▸ EXERCISE OBJECTIVE
Only one stretch of the listing below is wanted. Begin at the line that has "pts = [Vector(p) for p in points]", stop after the line that has "start = (p +", and repeat every line in between exactly.

▸ SOURCE INFORMATION
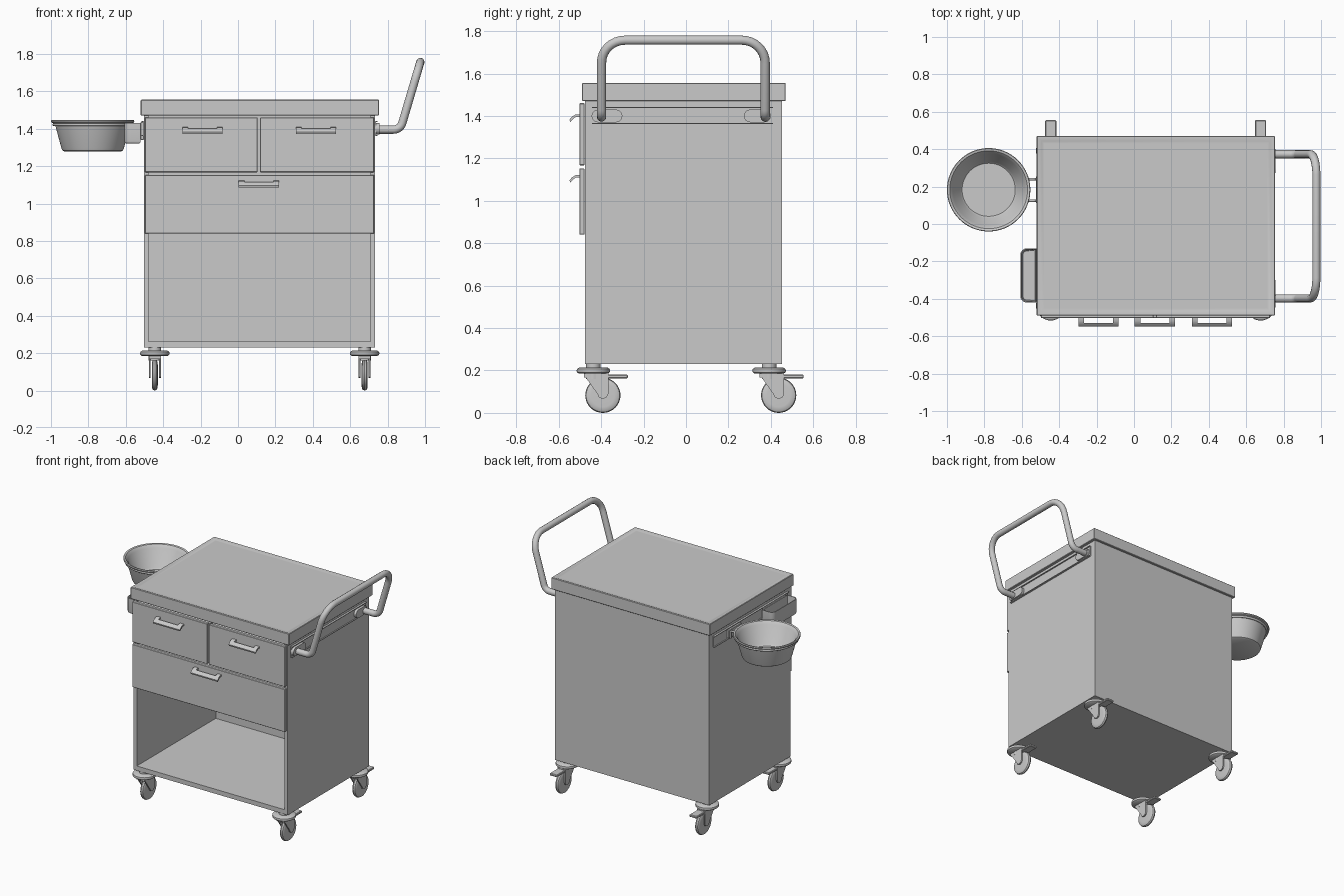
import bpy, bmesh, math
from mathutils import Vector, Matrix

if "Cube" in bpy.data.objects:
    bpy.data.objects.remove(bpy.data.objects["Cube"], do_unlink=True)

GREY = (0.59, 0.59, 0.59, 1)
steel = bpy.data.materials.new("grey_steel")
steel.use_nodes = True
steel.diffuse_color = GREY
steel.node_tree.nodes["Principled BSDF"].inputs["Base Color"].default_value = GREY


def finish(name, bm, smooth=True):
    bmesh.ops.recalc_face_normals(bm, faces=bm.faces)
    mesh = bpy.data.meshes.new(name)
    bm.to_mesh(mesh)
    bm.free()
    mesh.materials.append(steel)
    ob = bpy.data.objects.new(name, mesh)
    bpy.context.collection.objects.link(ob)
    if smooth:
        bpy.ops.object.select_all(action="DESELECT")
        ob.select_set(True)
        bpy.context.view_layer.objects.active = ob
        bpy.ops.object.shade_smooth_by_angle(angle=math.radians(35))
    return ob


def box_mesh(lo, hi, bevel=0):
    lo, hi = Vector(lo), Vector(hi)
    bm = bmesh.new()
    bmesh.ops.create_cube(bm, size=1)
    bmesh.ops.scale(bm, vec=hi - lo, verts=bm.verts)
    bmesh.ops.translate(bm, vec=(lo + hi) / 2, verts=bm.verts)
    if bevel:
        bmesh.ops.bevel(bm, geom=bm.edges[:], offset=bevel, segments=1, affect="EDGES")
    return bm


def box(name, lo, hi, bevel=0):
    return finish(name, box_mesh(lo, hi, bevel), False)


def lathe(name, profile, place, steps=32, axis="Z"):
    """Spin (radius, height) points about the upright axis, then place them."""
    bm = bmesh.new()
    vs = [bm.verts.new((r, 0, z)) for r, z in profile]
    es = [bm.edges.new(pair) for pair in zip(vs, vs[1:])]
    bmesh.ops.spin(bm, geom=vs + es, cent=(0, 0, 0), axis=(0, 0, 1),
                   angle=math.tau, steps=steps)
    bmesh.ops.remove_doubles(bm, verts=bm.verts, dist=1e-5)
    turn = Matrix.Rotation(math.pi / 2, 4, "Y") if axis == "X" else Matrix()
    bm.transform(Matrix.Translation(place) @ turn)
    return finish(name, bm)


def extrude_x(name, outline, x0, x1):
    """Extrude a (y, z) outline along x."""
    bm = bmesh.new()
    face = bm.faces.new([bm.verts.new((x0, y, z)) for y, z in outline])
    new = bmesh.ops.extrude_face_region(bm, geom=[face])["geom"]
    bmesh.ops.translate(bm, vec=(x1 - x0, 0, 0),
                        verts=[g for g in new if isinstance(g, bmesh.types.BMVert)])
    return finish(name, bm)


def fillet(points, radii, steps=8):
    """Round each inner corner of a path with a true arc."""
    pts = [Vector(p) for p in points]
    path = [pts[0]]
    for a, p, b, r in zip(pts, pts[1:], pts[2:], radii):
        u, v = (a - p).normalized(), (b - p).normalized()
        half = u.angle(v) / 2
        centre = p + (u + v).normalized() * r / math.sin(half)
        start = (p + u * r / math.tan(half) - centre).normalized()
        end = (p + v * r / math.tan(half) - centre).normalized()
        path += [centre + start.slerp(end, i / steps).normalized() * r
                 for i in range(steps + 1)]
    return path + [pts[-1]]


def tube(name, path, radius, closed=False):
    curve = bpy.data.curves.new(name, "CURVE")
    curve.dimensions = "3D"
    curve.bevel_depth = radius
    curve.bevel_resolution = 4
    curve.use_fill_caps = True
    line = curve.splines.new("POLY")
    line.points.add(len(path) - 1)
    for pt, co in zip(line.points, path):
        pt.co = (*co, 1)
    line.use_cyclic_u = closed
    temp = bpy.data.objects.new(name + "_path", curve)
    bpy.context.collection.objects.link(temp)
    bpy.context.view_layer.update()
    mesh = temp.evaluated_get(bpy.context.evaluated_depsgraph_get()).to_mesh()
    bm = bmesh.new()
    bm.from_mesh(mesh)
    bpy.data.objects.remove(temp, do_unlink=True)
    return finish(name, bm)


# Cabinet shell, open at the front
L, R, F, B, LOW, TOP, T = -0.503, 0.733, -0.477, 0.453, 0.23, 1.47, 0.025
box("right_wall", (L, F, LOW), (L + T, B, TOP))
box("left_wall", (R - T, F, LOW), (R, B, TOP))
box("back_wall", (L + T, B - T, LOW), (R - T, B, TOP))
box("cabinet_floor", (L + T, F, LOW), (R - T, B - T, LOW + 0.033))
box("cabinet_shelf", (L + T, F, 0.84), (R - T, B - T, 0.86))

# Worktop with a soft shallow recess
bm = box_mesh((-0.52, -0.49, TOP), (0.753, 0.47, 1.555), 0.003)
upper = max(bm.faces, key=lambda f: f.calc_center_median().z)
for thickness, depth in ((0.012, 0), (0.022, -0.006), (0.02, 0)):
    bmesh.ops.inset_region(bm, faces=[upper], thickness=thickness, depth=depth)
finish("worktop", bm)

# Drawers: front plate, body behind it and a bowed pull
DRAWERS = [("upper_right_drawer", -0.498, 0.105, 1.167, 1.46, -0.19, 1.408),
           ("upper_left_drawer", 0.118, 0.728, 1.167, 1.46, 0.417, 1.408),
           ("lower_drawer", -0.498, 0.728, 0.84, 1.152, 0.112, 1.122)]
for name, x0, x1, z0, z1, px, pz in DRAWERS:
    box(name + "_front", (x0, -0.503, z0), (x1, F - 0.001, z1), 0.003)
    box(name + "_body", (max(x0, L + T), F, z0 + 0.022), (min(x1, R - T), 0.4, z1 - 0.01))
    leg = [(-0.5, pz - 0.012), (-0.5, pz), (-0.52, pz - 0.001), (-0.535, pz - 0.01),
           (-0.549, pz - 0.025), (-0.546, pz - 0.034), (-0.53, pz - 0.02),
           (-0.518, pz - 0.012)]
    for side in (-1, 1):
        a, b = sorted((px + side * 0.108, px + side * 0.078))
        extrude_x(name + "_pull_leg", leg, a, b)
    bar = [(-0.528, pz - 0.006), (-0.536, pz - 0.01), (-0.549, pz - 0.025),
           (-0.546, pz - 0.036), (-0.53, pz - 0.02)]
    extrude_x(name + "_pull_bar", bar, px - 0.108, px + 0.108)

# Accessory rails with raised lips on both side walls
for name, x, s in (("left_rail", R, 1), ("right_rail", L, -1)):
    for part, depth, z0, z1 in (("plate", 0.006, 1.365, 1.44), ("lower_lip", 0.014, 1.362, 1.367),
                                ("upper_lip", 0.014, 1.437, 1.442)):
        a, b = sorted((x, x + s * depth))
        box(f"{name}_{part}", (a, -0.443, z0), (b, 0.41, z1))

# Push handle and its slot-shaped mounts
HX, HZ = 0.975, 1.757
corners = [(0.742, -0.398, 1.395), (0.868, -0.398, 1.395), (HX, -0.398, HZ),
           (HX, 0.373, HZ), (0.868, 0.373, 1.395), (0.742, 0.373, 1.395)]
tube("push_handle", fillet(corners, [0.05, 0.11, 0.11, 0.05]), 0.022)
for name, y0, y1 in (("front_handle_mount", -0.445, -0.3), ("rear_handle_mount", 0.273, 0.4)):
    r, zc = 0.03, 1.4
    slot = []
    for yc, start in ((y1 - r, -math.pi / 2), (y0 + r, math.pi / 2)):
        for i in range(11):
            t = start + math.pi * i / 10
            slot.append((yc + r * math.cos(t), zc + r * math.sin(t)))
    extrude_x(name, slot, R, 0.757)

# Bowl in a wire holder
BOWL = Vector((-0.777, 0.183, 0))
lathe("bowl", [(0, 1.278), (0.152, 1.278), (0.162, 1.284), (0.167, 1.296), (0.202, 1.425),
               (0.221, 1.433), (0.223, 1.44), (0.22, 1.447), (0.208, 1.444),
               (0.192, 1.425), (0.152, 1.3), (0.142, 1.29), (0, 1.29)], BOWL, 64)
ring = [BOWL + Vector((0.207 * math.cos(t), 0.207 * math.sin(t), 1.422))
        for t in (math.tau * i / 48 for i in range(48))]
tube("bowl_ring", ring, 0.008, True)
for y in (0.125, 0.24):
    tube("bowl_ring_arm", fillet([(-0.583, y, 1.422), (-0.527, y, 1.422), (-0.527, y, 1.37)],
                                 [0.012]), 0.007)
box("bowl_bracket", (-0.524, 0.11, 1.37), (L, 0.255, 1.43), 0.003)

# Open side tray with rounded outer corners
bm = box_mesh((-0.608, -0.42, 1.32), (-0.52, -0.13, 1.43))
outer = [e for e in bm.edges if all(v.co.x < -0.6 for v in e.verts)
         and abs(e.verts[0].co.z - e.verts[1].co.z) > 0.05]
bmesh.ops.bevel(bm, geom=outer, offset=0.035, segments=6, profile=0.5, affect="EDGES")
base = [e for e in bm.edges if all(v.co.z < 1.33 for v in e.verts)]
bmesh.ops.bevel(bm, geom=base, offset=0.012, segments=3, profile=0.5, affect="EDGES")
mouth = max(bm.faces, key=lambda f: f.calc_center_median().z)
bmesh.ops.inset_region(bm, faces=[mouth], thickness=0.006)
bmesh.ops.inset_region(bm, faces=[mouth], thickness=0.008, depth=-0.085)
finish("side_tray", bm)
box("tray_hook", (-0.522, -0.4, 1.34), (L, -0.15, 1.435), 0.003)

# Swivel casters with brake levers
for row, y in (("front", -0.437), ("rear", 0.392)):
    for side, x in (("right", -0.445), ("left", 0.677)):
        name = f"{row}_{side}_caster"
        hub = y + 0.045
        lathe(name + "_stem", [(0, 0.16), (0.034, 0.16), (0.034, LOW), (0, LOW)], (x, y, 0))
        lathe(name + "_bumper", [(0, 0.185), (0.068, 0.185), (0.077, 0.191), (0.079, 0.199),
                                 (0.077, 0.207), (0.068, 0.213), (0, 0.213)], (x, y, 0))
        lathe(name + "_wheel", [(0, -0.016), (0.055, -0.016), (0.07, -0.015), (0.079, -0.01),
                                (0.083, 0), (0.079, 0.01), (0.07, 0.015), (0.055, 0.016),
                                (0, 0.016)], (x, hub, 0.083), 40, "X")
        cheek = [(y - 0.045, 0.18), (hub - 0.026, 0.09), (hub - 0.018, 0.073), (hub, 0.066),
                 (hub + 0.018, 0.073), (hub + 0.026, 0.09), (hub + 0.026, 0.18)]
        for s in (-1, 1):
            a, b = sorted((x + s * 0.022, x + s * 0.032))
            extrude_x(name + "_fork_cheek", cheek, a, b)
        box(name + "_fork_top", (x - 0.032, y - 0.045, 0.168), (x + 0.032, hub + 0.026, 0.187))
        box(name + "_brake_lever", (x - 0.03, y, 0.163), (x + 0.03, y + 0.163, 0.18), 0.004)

▸ ANSWER TO THIS TASK
    pts = [Vector(p) for p in points]
    path = [pts[0]]
    for a, p, b, r in zip(pts, pts[1:], pts[2:], radii):
        u, v = (a - p).normalized(), (b - p).normalized()
        half = u.angle(v) / 2
        centre = p + (u + v).normalized() * r / math.sin(half)
        start = (p + u * r / math.tan(half) - centre).normalized()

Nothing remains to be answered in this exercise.